One key thing as an admin is heading into your postgresql database and looking at the tasks. It seems like there's often good information in the tasks table as to what the system is thinking and why.

First, I logged into postgresql. I just started with:


Then I connected to my database using:

\c lotide [username] [port]

The default port is 5432, for reasons known only to the illuminati, my database is running at 5433.

It will ask you for your password, then you'll be logged in.

you can see information about the tables in the database by typing \d. You can find information about a specific table by typing \d [tablename].

Initially I tried select * from task; but it looked like it didn't work at first because the amount of characters in some of the columns are massive -- far larger than my screen so I was just scrollling and scrolling. When there is scrolling, postgresql is nice to you and gives you something you can scroll around with the arrow keys. In that case, the prompts changes to a : and you need to press q to quit that state and return to the normal sql prompt.

vpzom suggested I try SELECT id, state, latest_error FROM task ORDER BY created_at DESC; which showed all the pending and completed requests.

Ultimately, I also tried select id, state,kind,latest_error,attempts,max_attempts from task where state='pending'; which helped me understand not just that there were pending transactions, but in some cases why I had pending transactions. After I resolved the issue, I could see 3 spots where the transactions were still pending, but the error message indicated it was due to the remote node misbehaving so there wasn't anything I could do about that.

One final thing: when I was looking at error messages, I started in the system log using journalctl -xe. the only error messages I saw there were ones thrown by systemd. In order to see the error messages thrown by lotide itself, I had to use systemctl status lotide which seems to track the messages that would be displayed on the command line.

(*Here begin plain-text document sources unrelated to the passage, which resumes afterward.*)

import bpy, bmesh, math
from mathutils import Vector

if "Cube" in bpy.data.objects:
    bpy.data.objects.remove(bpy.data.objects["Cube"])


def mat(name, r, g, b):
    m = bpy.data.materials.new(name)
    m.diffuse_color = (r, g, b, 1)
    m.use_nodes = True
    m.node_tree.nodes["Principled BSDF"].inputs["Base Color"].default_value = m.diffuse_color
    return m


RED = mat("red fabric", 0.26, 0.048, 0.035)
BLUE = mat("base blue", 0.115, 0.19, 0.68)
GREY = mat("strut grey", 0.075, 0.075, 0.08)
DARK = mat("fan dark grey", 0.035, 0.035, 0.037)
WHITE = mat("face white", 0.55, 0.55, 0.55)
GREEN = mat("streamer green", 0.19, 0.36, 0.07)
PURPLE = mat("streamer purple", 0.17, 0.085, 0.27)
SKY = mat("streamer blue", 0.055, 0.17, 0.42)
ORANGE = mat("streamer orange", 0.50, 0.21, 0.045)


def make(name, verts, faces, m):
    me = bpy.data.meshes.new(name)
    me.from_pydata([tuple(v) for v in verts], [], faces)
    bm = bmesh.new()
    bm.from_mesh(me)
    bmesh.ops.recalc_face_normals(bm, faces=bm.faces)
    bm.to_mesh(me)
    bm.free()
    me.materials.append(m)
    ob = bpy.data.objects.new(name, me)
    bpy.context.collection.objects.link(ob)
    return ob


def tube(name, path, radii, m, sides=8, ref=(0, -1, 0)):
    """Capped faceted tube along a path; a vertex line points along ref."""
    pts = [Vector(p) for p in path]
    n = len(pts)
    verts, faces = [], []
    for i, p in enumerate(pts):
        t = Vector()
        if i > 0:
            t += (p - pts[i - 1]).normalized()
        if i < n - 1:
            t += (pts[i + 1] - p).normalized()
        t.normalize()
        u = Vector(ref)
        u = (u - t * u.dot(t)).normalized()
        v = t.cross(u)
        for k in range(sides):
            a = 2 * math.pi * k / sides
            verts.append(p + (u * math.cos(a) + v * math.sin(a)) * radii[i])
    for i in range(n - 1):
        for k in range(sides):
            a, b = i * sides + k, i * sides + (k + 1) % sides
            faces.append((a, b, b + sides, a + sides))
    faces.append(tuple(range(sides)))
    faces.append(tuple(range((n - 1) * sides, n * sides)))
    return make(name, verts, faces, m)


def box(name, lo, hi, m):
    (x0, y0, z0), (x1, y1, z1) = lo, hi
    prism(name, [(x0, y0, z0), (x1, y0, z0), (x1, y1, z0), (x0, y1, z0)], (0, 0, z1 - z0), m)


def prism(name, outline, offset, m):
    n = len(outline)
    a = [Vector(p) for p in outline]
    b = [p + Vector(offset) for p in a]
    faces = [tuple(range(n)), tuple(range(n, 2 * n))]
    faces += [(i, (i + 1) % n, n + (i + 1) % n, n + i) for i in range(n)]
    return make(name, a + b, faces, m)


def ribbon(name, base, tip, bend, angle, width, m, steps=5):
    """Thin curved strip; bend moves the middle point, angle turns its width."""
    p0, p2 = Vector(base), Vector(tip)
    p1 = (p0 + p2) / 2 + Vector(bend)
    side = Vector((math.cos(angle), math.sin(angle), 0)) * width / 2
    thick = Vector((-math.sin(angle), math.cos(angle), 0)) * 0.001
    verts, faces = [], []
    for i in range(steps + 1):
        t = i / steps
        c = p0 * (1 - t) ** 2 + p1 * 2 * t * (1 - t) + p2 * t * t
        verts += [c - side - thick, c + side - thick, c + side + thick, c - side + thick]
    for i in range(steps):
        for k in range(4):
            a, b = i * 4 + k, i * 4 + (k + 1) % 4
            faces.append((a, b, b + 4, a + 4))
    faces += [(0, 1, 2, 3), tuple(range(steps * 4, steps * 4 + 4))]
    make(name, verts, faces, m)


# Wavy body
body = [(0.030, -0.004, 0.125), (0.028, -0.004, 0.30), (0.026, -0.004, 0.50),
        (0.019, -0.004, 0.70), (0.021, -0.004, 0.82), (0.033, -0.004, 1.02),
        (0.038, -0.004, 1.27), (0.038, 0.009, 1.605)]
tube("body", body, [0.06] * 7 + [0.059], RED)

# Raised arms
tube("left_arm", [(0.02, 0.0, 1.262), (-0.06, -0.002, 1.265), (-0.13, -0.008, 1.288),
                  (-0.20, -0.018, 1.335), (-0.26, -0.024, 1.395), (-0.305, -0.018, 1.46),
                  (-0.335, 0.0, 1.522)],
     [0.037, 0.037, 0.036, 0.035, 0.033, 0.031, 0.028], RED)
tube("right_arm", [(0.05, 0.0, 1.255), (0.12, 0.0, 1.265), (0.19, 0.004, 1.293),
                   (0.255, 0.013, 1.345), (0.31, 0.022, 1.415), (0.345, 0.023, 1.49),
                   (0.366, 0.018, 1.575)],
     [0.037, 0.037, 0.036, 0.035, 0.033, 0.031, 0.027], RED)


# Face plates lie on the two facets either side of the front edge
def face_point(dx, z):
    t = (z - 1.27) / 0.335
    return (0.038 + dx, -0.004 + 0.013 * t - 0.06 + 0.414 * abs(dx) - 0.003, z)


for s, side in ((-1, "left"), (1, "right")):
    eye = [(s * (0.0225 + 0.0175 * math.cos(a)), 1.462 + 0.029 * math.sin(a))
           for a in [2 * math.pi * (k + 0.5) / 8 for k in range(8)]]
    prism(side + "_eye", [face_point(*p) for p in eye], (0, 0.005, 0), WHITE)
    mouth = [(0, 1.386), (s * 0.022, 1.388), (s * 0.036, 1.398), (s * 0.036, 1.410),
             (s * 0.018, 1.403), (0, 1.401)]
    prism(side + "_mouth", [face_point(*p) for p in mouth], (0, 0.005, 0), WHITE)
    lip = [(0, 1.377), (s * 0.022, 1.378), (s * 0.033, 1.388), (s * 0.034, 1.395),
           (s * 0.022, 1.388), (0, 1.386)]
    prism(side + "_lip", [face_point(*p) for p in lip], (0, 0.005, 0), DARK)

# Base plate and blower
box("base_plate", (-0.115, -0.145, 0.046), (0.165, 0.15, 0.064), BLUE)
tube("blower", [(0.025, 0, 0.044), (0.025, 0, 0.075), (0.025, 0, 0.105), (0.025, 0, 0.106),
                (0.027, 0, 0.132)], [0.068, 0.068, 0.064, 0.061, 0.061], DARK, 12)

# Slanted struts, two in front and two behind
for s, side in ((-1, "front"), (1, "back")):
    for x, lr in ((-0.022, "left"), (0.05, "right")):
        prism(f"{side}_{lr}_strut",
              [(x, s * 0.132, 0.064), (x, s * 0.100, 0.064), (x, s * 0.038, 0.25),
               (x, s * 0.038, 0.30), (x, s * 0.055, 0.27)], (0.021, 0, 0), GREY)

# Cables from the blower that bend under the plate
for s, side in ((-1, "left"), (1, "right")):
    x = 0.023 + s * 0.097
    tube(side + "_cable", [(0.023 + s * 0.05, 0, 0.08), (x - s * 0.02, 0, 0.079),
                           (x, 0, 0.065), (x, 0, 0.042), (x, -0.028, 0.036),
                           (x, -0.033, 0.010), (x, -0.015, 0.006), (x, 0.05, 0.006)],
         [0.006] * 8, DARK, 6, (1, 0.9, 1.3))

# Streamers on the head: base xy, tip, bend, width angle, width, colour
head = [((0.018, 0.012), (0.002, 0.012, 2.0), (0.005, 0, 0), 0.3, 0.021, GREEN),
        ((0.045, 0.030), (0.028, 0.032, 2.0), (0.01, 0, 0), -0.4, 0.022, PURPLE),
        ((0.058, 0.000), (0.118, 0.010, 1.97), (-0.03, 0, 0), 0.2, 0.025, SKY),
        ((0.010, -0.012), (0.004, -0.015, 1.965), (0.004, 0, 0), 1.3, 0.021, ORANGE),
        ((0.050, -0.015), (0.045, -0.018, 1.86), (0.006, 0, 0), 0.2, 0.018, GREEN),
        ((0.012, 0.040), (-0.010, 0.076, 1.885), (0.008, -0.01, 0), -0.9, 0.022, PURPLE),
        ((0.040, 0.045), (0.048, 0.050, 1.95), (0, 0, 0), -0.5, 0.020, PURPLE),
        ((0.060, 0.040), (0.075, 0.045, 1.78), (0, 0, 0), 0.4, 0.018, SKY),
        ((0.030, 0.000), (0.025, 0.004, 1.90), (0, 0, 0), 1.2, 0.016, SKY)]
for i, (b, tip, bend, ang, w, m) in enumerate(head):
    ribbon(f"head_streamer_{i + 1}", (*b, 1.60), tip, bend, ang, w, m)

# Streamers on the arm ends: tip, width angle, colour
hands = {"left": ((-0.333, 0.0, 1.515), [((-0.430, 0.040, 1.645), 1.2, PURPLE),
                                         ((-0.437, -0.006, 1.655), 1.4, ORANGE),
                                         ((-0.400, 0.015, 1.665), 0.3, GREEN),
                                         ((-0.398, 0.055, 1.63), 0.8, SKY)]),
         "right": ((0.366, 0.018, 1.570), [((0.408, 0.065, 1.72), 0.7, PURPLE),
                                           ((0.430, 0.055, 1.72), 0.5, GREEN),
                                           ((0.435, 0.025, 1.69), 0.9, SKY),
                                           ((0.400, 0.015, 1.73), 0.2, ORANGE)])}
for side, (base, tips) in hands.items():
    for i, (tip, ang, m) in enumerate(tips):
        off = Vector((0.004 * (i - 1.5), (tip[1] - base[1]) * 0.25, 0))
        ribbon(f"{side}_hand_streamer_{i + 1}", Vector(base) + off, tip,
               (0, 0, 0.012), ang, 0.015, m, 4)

In my case, the backend didn't seem to be sending any messages or even trying. The attempts field said '0', whereas the completed transactions said at least 1. When I looked at systemctl I noted that especially after a reboot the log seemed to be trying to constantly restart lotide but it was complaining that it was already running or there was some other problem. This suggested to me that lotide had a process running in the background that hadn't correctly exited. I added a killall lotide command to the script I use to start the backend and immediately the tasks started running.

As an additional prophylactic measure because I'm not a full-time system administrator and therefore can't be around to tinker with my servers when I'm not around my computer, I added a line to my crontab to restart the lotide service every day to ensure it won't hang up. Might be overkill, but it appears that it's a simple solution that doesn't really have any downsides. The restart takes seconds and the site doesn't go down if federation restarts, so it's low risk for the potential reward of not having any problems while I'm away.